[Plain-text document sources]
+++++

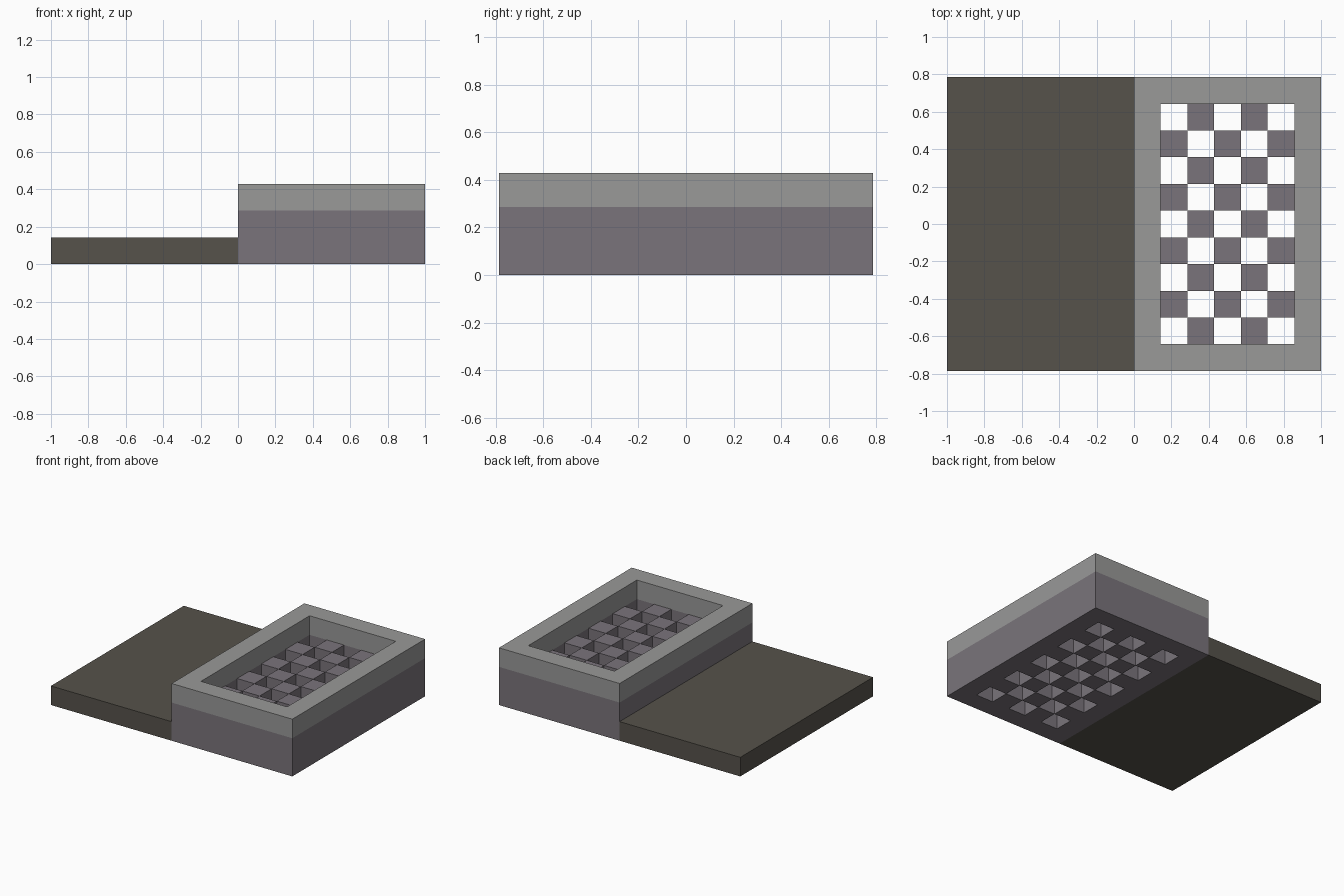
import bpy
import bmesh

if "Cube" in bpy.data.objects:
    bpy.data.objects.remove(bpy.data.objects["Cube"], do_unlink=True)

U = 1 / 7            # one grid cell
HALF_Y = 5.5 * U     # half the depth of the model


def material(name, rgb):
    m = bpy.data.materials.new(name)
    m.use_nodes = True
    m.diffuse_color = (*rgb, 1)
    m.node_tree.nodes["Principled BSDF"].inputs["Base Color"].default_value = (*rgb, 1)
    return m


def finish(name, bm, mat):
    bmesh.ops.recalc_face_normals(bm, faces=bm.faces)
    mesh = bpy.data.meshes.new(name)
    bm.to_mesh(mesh)
    bm.free()
    mesh.materials.append(mat)
    obj = bpy.data.objects.new(name, mesh)
    bpy.context.collection.objects.link(obj)


def add_box(bm, x0, x1, y0, y1, z0, z1):
    verts = bmesh.ops.create_cube(bm, size=1)["verts"]
    for v in verts:
        v.co.x = x1 if v.co.x > 0 else x0
        v.co.y = y1 if v.co.y > 0 else y0
        v.co.z = z1 if v.co.z > 0 else z0


def frame(name, z0, z1, mat):
    """Rectangular ring, one cell wide, on the raised half."""
    bm = bmesh.new()
    rings = []
    for inset, z in ((0, z0), (0, z1), (U, z1), (U, z0)):
        x0, x1, y = inset, 1 - inset, HALF_Y - inset
        rings.append([bm.verts.new((px, py, z))
                      for px, py in ((x0, -y), (x1, -y), (x1, y), (x0, y))])
    for r in range(4):
        a, b = rings[r], rings[(r + 1) % 4]
        for k in range(4):
            n = (k + 1) % 4
            bm.faces.new((a[k], a[n], b[n], b[k]))
    finish(name, bm, mat)


dark = material("dark brown grey", (0.093, 0.084, 0.070))
purple = material("purple grey", (0.195, 0.175, 0.198))
grey = material("light grey", (0.319, 0.319, 0.314))

# Low slab on one half
bm = bmesh.new()
add_box(bm, -1, 0, -HALF_Y, HALF_Y, 0, U)
finish("low_slab", bm, dark)

# Raised box: lower wall and upper rim
frame("lower_wall", 0, 2 * U, purple)
frame("upper_rim", 2 * U, 3 * U, grey)

# Checkerboard of columns with open shafts between them
bm = bmesh.new()
for i in range(5):
    for j in range(9):
        if (i + j) % 2:
            x, y = (i + 1) * U, (j + 1) * U - HALF_Y
            add_box(bm, x, x + U, y, y + U, 0, 2 * U)
finish("checker_columns", bm, purple)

+++++

An exact copy of the entries, minus the pictures, is what to return.

**PROBLEM SOLUTION:**
import bpy
import bmesh

if "Cube" in bpy.data.objects:
    bpy.data.objects.remove(bpy.data.objects["Cube"], do_unlink=True)

U = 1 / 7            # one grid cell
HALF_Y = 5.5 * U     # half the depth of the model


def material(name, rgb):
    m = bpy.data.materials.new(name)
    m.use_nodes = True
    m.diffuse_color = (*rgb, 1)
    m.node_tree.nodes["Principled BSDF"].inputs["Base Color"].default_value = (*rgb, 1)
    return m


def finish(name, bm, mat):
    bmesh.ops.recalc_face_normals(bm, faces=bm.faces)
    mesh = bpy.data.meshes.new(name)
    bm.to_mesh(mesh)
    bm.free()
    mesh.materials.append(mat)
    obj = bpy.data.objects.new(name, mesh)
    bpy.context.collection.objects.link(obj)


def add_box(bm, x0, x1, y0, y1, z0, z1):
    verts = bmesh.ops.create_cube(bm, size=1)["verts"]
    for v in verts:
        v.co.x = x1 if v.co.x > 0 else x0
        v.co.y = y1 if v.co.y > 0 else y0
        v.co.z = z1 if v.co.z > 0 else z0


def frame(name, z0, z1, mat):
    """Rectangular ring, one cell wide, on the raised half."""
    bm = bmesh.new()
    rings = []
    for inset, z in ((0, z0), (0, z1), (U, z1), (U, z0)):
        x0, x1, y = inset, 1 - inset, HALF_Y - inset
        rings.append([bm.verts.new((px, py, z))
                      for px, py in ((x0, -y), (x1, -y), (x1, y), (x0, y))])
    for r in range(4):
        a, b = rings[r], rings[(r + 1) % 4]
        for k in range(4):
            n = (k + 1) % 4
            bm.faces.new((a[k], a[n], b[n], b[k]))
    finish(name, bm, mat)


dark = material("dark brown grey", (0.093, 0.084, 0.070))
purple = material("purple grey", (0.195, 0.175, 0.198))
grey = material("light grey", (0.319, 0.319, 0.314))

# Low slab on one half
bm = bmesh.new()
add_box(bm, -1, 0, -HALF_Y, HALF_Y, 0, U)
finish("low_slab", bm, dark)

# Raised box: lower wall and upper rim
frame("lower_wall", 0, 2 * U, purple)
frame("upper_rim", 2 * U, 3 * U, grey)

# Checkerboard of columns with open shafts between them
bm = bmesh.new()
for i in range(5):
    for j in range(9):
        if (i + j) % 2:
            x, y = (i + 1) * U, (j + 1) * U - HALF_Y
            add_box(bm, x, x + U, y, y + U, 0, 2 * U)
finish("checker_columns", bm, purple)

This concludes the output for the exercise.